# Divided Powers 3

Today we’ll think about notions of compatibility for P.D. structures. The general setup is the following. We have ${(A,I,\gamma)}$ a P.D. ring and ${B}$ an ${A}$-algebra. We’ll say that ${\gamma}$ extends to ${B}$ if there is a P.D. structure ${\overline{\gamma}}$ on ${IB}$ such that ${(A,I, \gamma)\rightarrow (B, IB, \overline{\gamma})}$ is a P.D. morphism. From what we talked about last time we immediately get that ${\gamma}$ extends if and only if there is a P.D. ideal ${(J, \delta)}$ of ${B}$ such that ${(A, I, \gamma)\rightarrow (B, J, \delta)}$ is a P.D. morphism since we’ve checked that ${IB}$ is a sub P.D. ideal of ${J}$.

It also quickly follows from what we’ve done that if there is some extension, then that extension is unique. We should check that this definition isn’t useless by exhibiting an instance where it doesn’t extend. Just pick rings for which ${B=A/J}$ and ${I\cap J}$ is not a sub P.D. ideal of ${I}$ (which necessarily means we picked ${J}$ to have no P.D. structure).

We can guarantee that ${\gamma}$ extends in certain nice situations. For instance, let’s prove that ${\gamma}$ extends to any ${B}$ when our ideal ${I}$ is principal.

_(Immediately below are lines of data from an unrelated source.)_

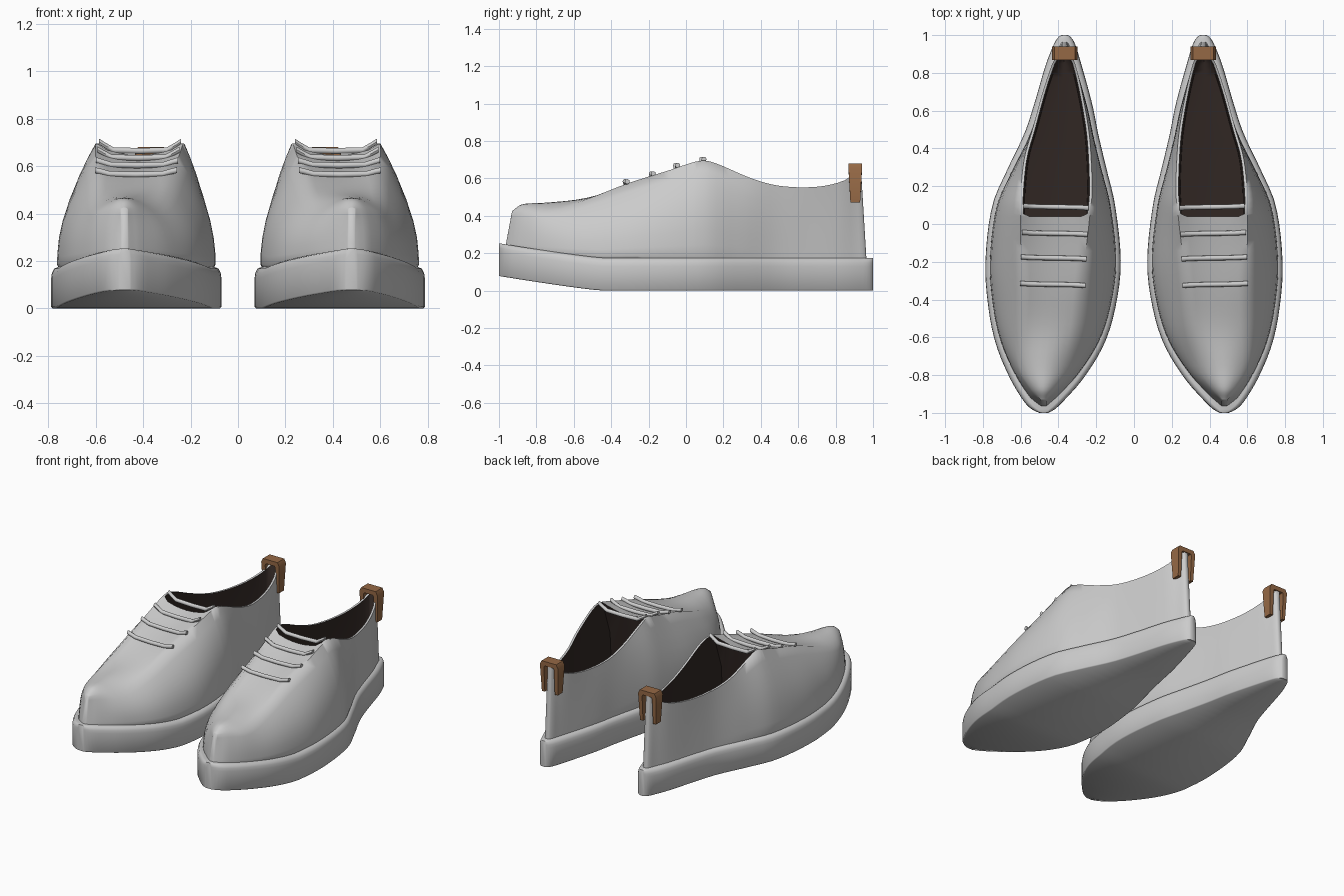
import bpy, bmesh, math

if "Cube" in bpy.data.objects:
    bpy.data.objects.remove(bpy.data.objects["Cube"])


def material(name, rgb):
    m = bpy.data.materials.new(name)
    m.diffuse_color = (*rgb, 1)
    m.use_nodes = True
    m.node_tree.nodes["Principled BSDF"].inputs["Base Color"].default_value = m.diffuse_color
    return m


DARK = material("dark_lining", (0.03, 0.02, 0.017))
TAN = material("tan_leather", (0.30, 0.14, 0.06))


def interp(keys, y):
    """Smooth Hermite interpolation of rows (y, a, b, ...)."""
    y = min(max(y, keys[0][0]), keys[-1][0])
    i = max(k for k in range(len(keys) - 1) if keys[k][0] <= y)
    p, q = keys[i], keys[i + 1]
    a, b = keys[max(i - 1, 0)], keys[min(i + 2, len(keys) - 1)]
    d = q[0] - p[0]
    t = (y - p[0]) / d
    out = []
    for c in range(1, len(p)):
        m0 = (q[c] - a[c]) / (q[0] - a[0]) * d
        m1 = (b[c] - p[c]) / (b[0] - p[0]) * d
        out.append((2*t**3 - 3*t*t + 1) * p[c] + (t**3 - 2*t*t + t) * m0
                   + (3*t*t - 2*t**3) * q[c] + (t**3 - t*t) * m1)
    return out


def loft(name, rings, side, mats=(), is_dark=None, angle=40):
    """Skin closed rings into a capped solid; side = 1 or -1 mirrors in x."""
    bm = bmesh.new()
    vs = [[bm.verts.new((side * x, y, z)) for x, y, z in r] for r in rings]
    n = len(rings[0])
    for i in range(len(vs) - 1):
        for j in range(n):
            k = (j + 1) % n
            f = bm.faces.new((vs[i][j], vs[i][k], vs[i+1][k], vs[i+1][j]))
            if is_dark and is_dark(i, j):
                f.material_index = 1
    bm.faces.new(vs[0])
    bm.faces.new(vs[-1])
    bmesh.ops.recalc_face_normals(bm, faces=bm.faces)
    me = bpy.data.meshes.new(name)
    for m in mats:
        me.materials.append(m)
    bm.to_mesh(me)
    bm.free()
    ob = bpy.data.objects.new(name, me)
    bpy.context.collection.objects.link(ob)
    bpy.ops.object.select_all(action='DESELECT')
    ob.select_set(True)
    bpy.context.view_layer.objects.active = ob
    bpy.ops.object.shade_smooth_by_angle(angle=math.radians(angle))
    return ob


# Sole outline: y, inner x, outer x
OUTLINE = [(-1, .455, .50), (-.985, .425, .535), (-.95, .385, .575), (-.82, .27, .655),
           (-.64, .16, .73), (-.45, .10, .77), (-.21, .07, .787), (.1, .10, .75),
           (.29, .145, .67), (.48, .19, .58), (.63, .22, .53), (.85, .28, .465),
           (.96, .315, .42), (.99, .335, .40), (1, .35, .385)]
# Top edge of the upper: y, inner x, outer x, z, crown height
EDGE = [(-.965, .465, .495, .42, .005), (-.9, .42, .54, .42, .04), (-.75, .345, .605, .412, .058),
        (-.55, .30, .60, .48, .012), (-.32, .28, .59, .57, -.015), (-.1, .25, .60, .64, -.03),
        (.08, .23, .60, .695, -.04), (.16, .222, .60, .68, -.03), (.35, .227, .58, .60, 0),
        (.5, .24, .538, .56, 0), (.7, .275, .483, .555, 0), (.85, .312, .432, .59, 0),
        (.965, .355, .38, .66, 0)]
WALL = [0, .05, .15, .3, .45, .6, .75, .88, 1]
N = len(WALL) - 1


def spring(y):
    """Toe lift."""
    return .078 * max(0, (-.45 - y) / .55) ** 1.15


def sole_ring(y):
    l, r = interp(OUTLINE, y)
    s = spring(y)
    c = min(.03, (r - l) / 4)
    pts = [(l, .006), (l + c * .2, 0), (r - c * .2, 0), (r, .006), (r, .13), (r - c * .1, .15),
           (r - c * .4, .168), (r - c, .175), (l + c, .175), (l + c * .4, .168),
           (l + c * .1, .15), (l, .13)]
    return [(x, y, z + s) for x, z in pts]


def upper_ring(y, is_open, tuck=0.0):
    l, r = interp(OUTLINE, y / .965)
    ins = min(.024, (r - l) * .2)
    l, r = l + ins, r - ins
    el, er, ze, h = interp(EDGE, y)
    z0 = .165 + spring(y)
    lean = .035 * max(0, (-y - .8) / .165) - .03 * max(0, (y - .85) / .115)

    def side_wall(base, edge):
        pts = []
        for s in WALL:
            f = s ** 2.5 if s else .06        # bulging wall, pinched at the welt
            pts.append((base + (edge - base) * f, y + lean * s, z0 + (ze - z0) * s))
        return pts
    w = er - el
    if is_open:
        t = min(.014, w * .2)
        mid = [(t, ze), (t, (ze + .22) / 2), (t + .01, .24), (w / 2, .22),
               (w - t - .01, .24), (w - t, (ze + .22) / 2), (w - t, ze)]
        mid = [(el + x, y + lean - (tuck if z < ze else 0), z) for x, z in mid]
    else:
        mid = [(el + w * u, y + lean, ze + h * 4 * u * (1 - u)) for u in [k / 8 for k in range(1, 8)]]
    return side_wall(l, el) + mid + side_wall(r, er)[::-1]


# Stations along the upper: closed vamp, open collar, closed heel
vamp = [-.965 + 1.005 * (1 - math.cos(math.pi / 2 * k / 26)) for k in range(27)]
collar = [.055 + .865 * k / 24 for k in range(25)]
stations = ([(y, False, 0) for y in vamp]
            + [(y, True, max(0, .08 - i * .04)) for i, y in enumerate(collar)]
            + [(y, False, 0) for y in (.93, .945, .957, .965)])
first, last = len(vamp) - 1, len(vamp) - 1 + len(collar)


def lining(i, j):
    return first <= i <= last and N + 1 <= j <= N + 6


# Laces: y, inner x, outer x, end z, middle z
LACES = [(-.32, .258, .603, .583, .567), (-.18, .252, .598, .625, .606),
         (-.05, .246, .592, .67, .637), (.09, .24, .585, .703, .667)]


def lace_rings(y, x0, x1, ze, zm):
    path = [(x0, ze), (x0 + .025, (ze + zm) / 2 + .002), (x0 + .06, zm), ((x0 + x1) / 2, zm - .003),
            (x1 - .06, zm), (x1 - .025, (ze + zm) / 2 + .002), (x1, ze)]
    rings = []
    for k, (x, z) in enumerate(path):
        yc = y - .006 + .012 * k / 6
        rings.append([(x, yc + .013 * math.cos(a), z + .013 * math.sin(a))
                      for a in [math.tau * i / 10 for i in range(10)]])
    return rings


# Heel tab strap: outer x, outer z, inner x, inner z, half depth
TAB = [(.308, .47, .33, .47, .026), (.300, .655, .33, .64, .036), (.313, .68, .335, .65, .036),
       (.422, .68, .40, .65, .036), (.435, .655, .405, .64, .036), (.427, .47, .405, .47, .026)]

for side, tag in ((1, "left"), (-1, "right")):
    # Sole
    loft(f"{tag}_sole", [sole_ring(-math.cos(math.pi * k / 48)) for k in range(49)], side, angle=60)
    # Upper with dark lining (first slot stays empty for the plain grey)
    loft(f"{tag}_upper", [upper_ring(*s) for s in stations], side, (None, DARK), lining, 65)
    # Laces
    for n, row in enumerate(LACES):
        loft(f"{tag}_lace_{n + 1}", lace_rings(*row), side)
    # Heel tab
    loft(f"{tag}_heel_tab", [[(xo, .905 - d, zo), (xo, .905 + d, zo), (xi, .905 + d, zi), (xi, .905 - d, zi)]
                             for xo, zo, xi, zi, d in TAB], side, (TAN,), angle=35)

Suppose ${I=(t)}$, then we need to define ${\overline{\gamma}}$ on ${IB}$ or in other words we need to understand how to define ${\overline{\gamma}_n(tb)}$ for any ${b\in B}$. First, let’s check that the natural guess is well-defined. Define ${\overline{\gamma}_n(tb)=b^n\gamma_n(t)}$. Suppose ${tb=tb'}$, then ${b^n\gamma_n(t)-b'^n\gamma_n(t)=\sum_{i=1}^{n-1} b^ib'^{n-i-1}(b-b')\gamma_n(t)}$. Now since ${\gamma_n(t)\in I}$ we get that it is just another multiple of ${t}$ which shows that ${(b-b')\gamma_n(t)=0}$ making the whole sum ${0}$ and hence ${\overline{\gamma}_n(tb)=\overline{\gamma}_n(tb')}$. Now that we have well-defined, we can just use the fact that ${\gamma}$ is a P.D. structure to check the properties for ${\overline{\gamma}}$.

Here we have the main definition of today. Suppose ${(A, I, \gamma)}$ is a P.D. ring and ${B}$ and ${A}$-algebra with ${(J, \delta)}$ a P.D. ideal of ${B}$. We say that ${\gamma}$ and ${\delta}$ are compatible if any of the following equivalent conditions are met.

1. ${\gamma}$ extends to ${B}$ and ${\overline{\gamma}=\delta}$ on ${IB\cap J}$.

2. The ideal ${K=IB+J}$ has a P.D. structure ${\overline{\delta}}$ such that ${(A, I, \gamma)\rightarrow (B, K, \overline{\delta})}$ and ${(B, J, \delta)\rightarrow (B, K, \overline{\delta})}$ are P.D. morphisms.

3. There is an ideal ${K\subset IB+J}$ with a P.D. structure ${\delta ' }$ such that ${(A, I, \gamma)\rightarrow (B, K', \delta')}$ and ${(B, J, \delta)\rightarrow (B, K, \delta')}$ are P.D. morphisms.

The equivalence is straightforward to check using the if and only if condition listed in the first part of the post for extending a P.D. structure. Let’s go back to thinking geometrically for a second. Then what’s going on is we have some affine variety, and possibly some thickening of it. The original variety has a P.D. structure, and so does the thickening. Compatibility is just saying that the original P.D. structure can be extended over the whole thickening (meaning there is a P.D structure on the thickening that restricts to the original one) and it can be done in such a way that restricting to where the ${\delta}$ P.D. structure is defined also agrees. So as opposed to just an extension, we have what could be thought of as a simultaneous extension of both P.D. structures.

Next time we’ll start talking about some more complicated things by introducing what could be thought of as formal completions of P.D. structures. This shouldn’t be hard to guess what it is if you are comfortable with formal completions of affine varieties.